A quarter-century after the end of the Gulf War, Fort Campbell’s 101st Airbourne Division looks back on the war that gave the U.S. military their first ever experience in the Middle East.
The Gulf War was very much seen as a chance for the U.S. army to show the world how much they had learned from the disaster of Vietnam. It was with this renewed sense of purpose and the chance to try out their new generation of warfare technology and strategies that the U.S. army headed for the Arabian desert.
What the army couldn’t prepare for were the cruel climate conditions they would be faced with on a daily basis. Operation Desert Shield was the 101st Airbourne Division’s first deployment in nearly 20 years and came just days after the invasion of Kuwait by Saddam Hussein, on August 2, 1990. The troops, under the command of Major General J.H. Binford Peay, swiftly packed up and headed for Saudi Arabia.
On arrival it became clear that they were not going to be able to settle in as speedily as they had hoped.
Robert Nichols, who served as the command sergeant major for the 1st Brigade Combat Team, was one of the first to arrive in early August, with nothing but the rucksack he was deployed with.
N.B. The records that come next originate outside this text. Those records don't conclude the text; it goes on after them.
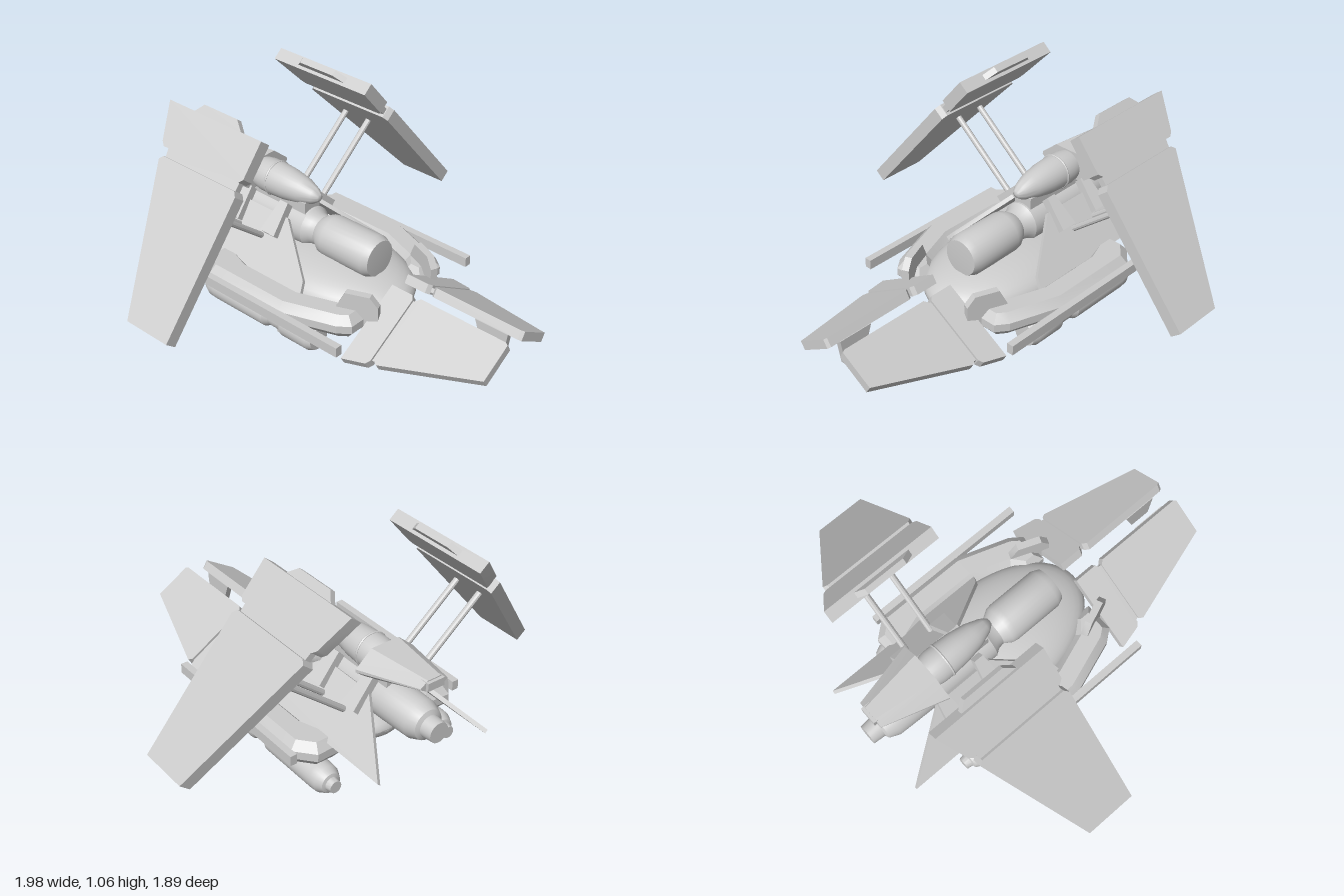
import * as THREE from 'three';
import { toCreasedNormals } from 'three/addons/utils/BufferGeometryUtils.js';

const grey = new THREE.MeshStandardMaterial({ color: 0xcccccc });

export function createModel() {
  const model = new THREE.Group();

  const add = (name, geo, crease = 0.5) => {
    const mesh = new THREE.Mesh(toCreasedNormals(geo, crease), grey);
    mesh.name = name;
    model.add(mesh);
  };

  // Reflect a geometry in x, reversing the corner order of every triangle
  const mirrored = (geo) => {
    const g = geo.index ? geo.toNonIndexed() : geo.clone();
    g.scale(-1, 1, 1);
    for (const attr of Object.values(g.attributes)) {
      const n = attr.itemSize, a = attr.array;
      for (let i = 0; i < a.length; i += 3 * n)
        for (let k = 0; k < n; k++) [a[i + n + k], a[i + 2 * n + k]] = [a[i + 2 * n + k], a[i + n + k]];
    }
    return g;
  };
  const addPair = (name, geo, crease) => {
    add('left' + name, geo, crease);
    add('right' + name, mirrored(geo), crease);
  };

  const shapeOf = (pts) => new THREE.Shape(pts.map(([x, y]) => new THREE.Vector2(x, y)));

  // Slanted plate: outline in (distance along direction, z), centred on its thickness
  const plate = (pts, [ox, oy], [dx, dy], thick) => {
    const len = Math.hypot(dx, dy), ux = dx / len, uy = dy / len;
    const g = new THREE.ExtrudeGeometry(shapeOf(pts), { depth: thick, bevelEnabled: false });
    g.translate(0, 0, -thick / 2);
    return g.applyMatrix4(new THREE.Matrix4().makeBasis(
      new THREE.Vector3(ux, uy, 0), new THREE.Vector3(0, 0, 1), new THREE.Vector3(uy, -ux, 0),
    ).setPosition(ox, oy, 0));
  };

  // Turned body lying along z, profile as [radius, z] from back to front
  const turned = (profile, x, y) => new THREE.LatheGeometry(
    profile.map(([r, z]) => new THREE.Vector2(r, z)), 28).rotateX(Math.PI / 2).translate(x, y, 0);

  const rod = (a, b, r) => new THREE.TubeGeometry(
    new THREE.LineCurve3(new THREE.Vector3(...a), new THREE.Vector3(...b)), 1, r, 10);

  // Hull: shallow wide belly with a narrower dome
  add('hullBelly', new THREE.SphereGeometry(1, 48, 16, 0, Math.PI * 2, Math.PI / 2, Math.PI / 2)
    .scale(0.4, 0.13, 0.47).translate(0, 0.23, -0.16));
  add('hullDome', new THREE.SphereGeometry(1, 48, 24).scale(0.3, 0.13, 0.48).translate(0, 0.225, -0.15));

  // Armoured side frames around the hull, with outer rails
  const frame = new THREE.ExtrudeGeometry(shapeOf([
    [0.2, 0.24], [0.3, 0.24], [0.33, 0.2], [0.42, -0.06], [0.42, -0.5], [0.36, -0.57],
    [0.27, -0.57], [0.33, -0.4], [0.33, -0.06], [0.26, 0.14], [0.2, 0.19],
  ]), { depth: 0.04, bevelThickness: 0.04, bevelSize: 0.035, bevelSegments: 1 });
  addPair('SideFrame', frame.rotateX(Math.PI / 2).translate(0, 0.245, 0), 0.3);
  const rail = new THREE.BoxGeometry(0.035, 0.05, 0.88).translate(0.467, 0.225, -0.11);
  addPair('Rail', rail);
  addPair('RailMount', new THREE.BoxGeometry(0.06, 0.03, 0.4).translate(0.44, 0.225, -0.25));

  // Blocks standing on the nose of the hull
  const block = plate([[0.2, 0.0], [0.2, 0.13], [0.16, 0.18], [0.04, 0.18], [0, 0.1], [0, 0]],
    [0, 0], [1, 0], 0.035);
  block.rotateX(-Math.PI / 2).rotateY(-Math.PI / 2 - 0.38);
  block.computeBoundingBox();
  const c = block.boundingBox.getCenter(new THREE.Vector3());
  addPair('NoseBlock', block.translate(0.235 - c.x, 0.28 - c.y, 0.24 - c.z));

  // Forked nose plates, high on the inside and split by a groove
  const noseOrigin = [0.045, 0.328], noseDir = [0.85, -0.52];
  const nosePiece = (name, pts, thick) => addPair(name, plate(pts, noseOrigin, noseDir, thick));
  nosePiece('NosePlate', [[0, 0.46], [0.02, 0.44], [0.35, 0.44], [0.365, 0.46], [0.2, 0.945], [0.01, 0.945], [0, 0.93]], 0.045);
  nosePiece('NoseGroove', [[0.02, 0.4], [0.36, 0.4], [0.345, 0.46], [0.02, 0.46]], 0.022);
  nosePiece('NoseRoot', [[0, 0.29], [0.415, 0.29], [0.382, 0.41], [0.36, 0.425], [0.02, 0.425], [0, 0.41]], 0.045);
  const tab = plate([[0, 0.7], [0.14, 0.75], [0.14, 0.86], [0, 0.88]], [0.045, 0.31], [-0.01, -1], 0.03);
  addPair('NoseTab', tab);

  // Main engine with a necked front and a rear nozzle
  add('mainEngine', turned([
    [0, -0.95], [0.05, -0.95], [0.055, -0.89], [0.075, -0.88], [0.095, -0.83], [0.1, -0.66], [0.1, -0.25],
    [0.08, -0.22], [0.075, -0.19], [0.1, -0.15], [0.105, -0.12], [0.105, 0.13], [0.09, 0.165], [0, 0.17],
  ], 0, 0.405));

  // Cockpit on its pylon
  add('canopy', turned([
    [0, -0.62], [0.075, -0.6], [0.085, -0.54], [0.085, -0.48], [0.08, -0.4], [0.065, -0.31],
    [0.04, -0.24], [0.018, -0.21], [0, -0.205],
  ], 0, 0.58), 0.9);
  add('canopyBand', new THREE.TorusGeometry(0.084, 0.006, 6, 32).translate(0, 0.58, -0.49));
  add('cockpitPylon', new THREE.BoxGeometry(0.1, 0.1, 0.4).translate(0, 0.5, -0.46));

  // Faceted cowl: two eight-sided sections joined and tapered toward the back
  const cowl = new THREE.ExtrudeGeometry(shapeOf([
    [-0.09, 0.52], [0.09, 0.52], [0.16, 0.575], [0.16, 0.59], [0.075, 0.665], [-0.075, 0.665], [-0.16, 0.59], [-0.16, 0.575],
  ]), { depth: 0.32, bevelEnabled: false }).translate(0, 0, -0.9);
  const p = cowl.attributes.position;
  for (let i = 0; i < p.count; i++) {
    if (p.getZ(i) < -0.8) p.setXY(i, p.getX(i) * 0.46, 0.66 + (p.getY(i) - 0.665) * 0.36);
  }
  cowl.computeVertexNormals();
  add('cockpitCowl', cowl, 0.2);
  add('cowlTail', new THREE.BoxGeometry(0.09, 0.04, 0.05).translate(0, 0.635, -0.89));

  // Sloping body fins that carry the wings, and the braces above them
  addPair('BodyFin', plate([
    [0, -0.05], [0.06, -0.07], [0.29, -0.31], [0.29, -0.62], [0, -0.93],
  ], [0.305, 0.26], [-0.66, 0.72], 0.02));
  for (const z of [-0.31, -0.55])
    addPair('FinBrace', plate([[0, z], [0.17, z - 0.02], [0.17, z - 0.07], [0, z - 0.09]],
      [0.2, 0.41], [-0.72, 0.7], 0.045));

  // Tilted wings: large lower panel, thin waist, upper panel and tip
  const wingOrigin = [0.968, 0.267], wingDir = [-0.64, 0.77];
  const wingPiece = (name, pts, thick) => addPair(name, plate(pts, wingOrigin, wingDir, thick));
  wingPiece('WingPanel', [[0, -0.21], [0.71, -0.21], [0.735, -0.23], [0.735, -0.69], [0.715, -0.71], [0, -0.47]], 0.063);
  wingPiece('WingWaist', [[0.73, -0.235], [0.79, -0.235], [0.79, -0.7], [0.73, -0.69]], 0.032);
  wingPiece('UpperWingPanel', [[0.775, -0.23], [0.795, -0.21], [0.98, -0.21], [0.98, -0.8], [0.795, -0.735], [0.775, -0.715]], 0.063);
  wingPiece('WingTip', [[0.9, -0.35], [0.98, -0.35], [1.025, -0.4], [1.025, -0.61], [0.98, -0.65], [0.9, -0.65]], 0.03);

  // Twin struts between each fin and wing
  for (const z of [-0.405, -0.555]) addPair('WingStrut', rod([0.2, 0.385, z], [0.585, 0.705, z], 0.015));

  // Underslung pods with keels and pylons
  addPair('Pod', turned([
    [0, -0.67], [0.03, -0.67], [0.035, -0.64], [0.05, -0.635], [0.068, -0.6], [0.071, -0.56], [0.071, -0.23],
    [0.055, -0.205], [0.055, -0.14], [0.071, -0.11], [0.071, 0.05], [0.058, 0.078], [0, 0.08],
  ], 0.328, 0.085));
  addPair('PodKeel', plate([[0, -0.11], [0.085, -0.14], [0.085, -0.18], [0, -0.21]], [0.328, 0.085], [0, -1], 0.025));
  addPair('PodPylon', plate([[0, -0.06], [0.13, -0.1], [0.13, -0.45], [0, -0.5]], [0.25, 0.2], [0.6, -0.75], 0.05));

  return model;
}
After a brief rest in a parking garage at the King Fahd International airport, the group arrived at what would soon be called Camp Eagle II. All they could see ahead of them was miles and miles of open desert, with not a tent or a hot meal in sight. The team would have to start the camp from scratch.
Tent canvas and piping was purchased from the Saudis as they waited for supplies to arrive. The camp grew as servicemen from the air force and the army arrived. Camp Eagle II was soon referred to as “Tent City”.
As the world watched the events of the Gulf War unfold on television, the troops adjusted to life in the blistering heat of the desert sands.
Randall Underhill, who served as an assistant gunner in the 3rd BCT, 187th Infantry Regiment and now serves on the board of the 101st Airborne Division Association, said:
“They had gotten the tents set up and they were in the process of fortifying the tents,” Underhill said. “What that meant is they had to build a blast wall out of sandbags. In our case, it was MRE boxes, so people were eating MREs and keeping the boxes. There was no shortage of sand.”
Infantrymen slept in fox holes or on cots. They had no computers or mobile phones, technology which is now taken for granted. Most servicemen were only able to call home once or twice during the war. Outdated communications equipment, such as radios, was practically useless and was even the cause of a few friendly-fire fatalities. These caused great controversy and shock at the time.
After months of preparation, and once it was obvious that Saddam Hussein could not be persuaded to retreat from Kuwait, the 101st Airbourne Division got to put their months of desert training to use, leading the way in the air attacks on Iraqi radar sites; attacks that are now regarded as some of the key assaults of the Persian Gulf War.
The Division helped to expel the Iraqis and to ensure a victory that had only very limited Coalition casualties.
By Spec. ?Elliott, US Army – http://www.defenseimagery.mil/imagery.html#guid=7e6f0b4860dcc3a92b02ed61cb8c943b8141c819, Public Domain, https://commons.wikimedia.org/w/index.php?curid=9859529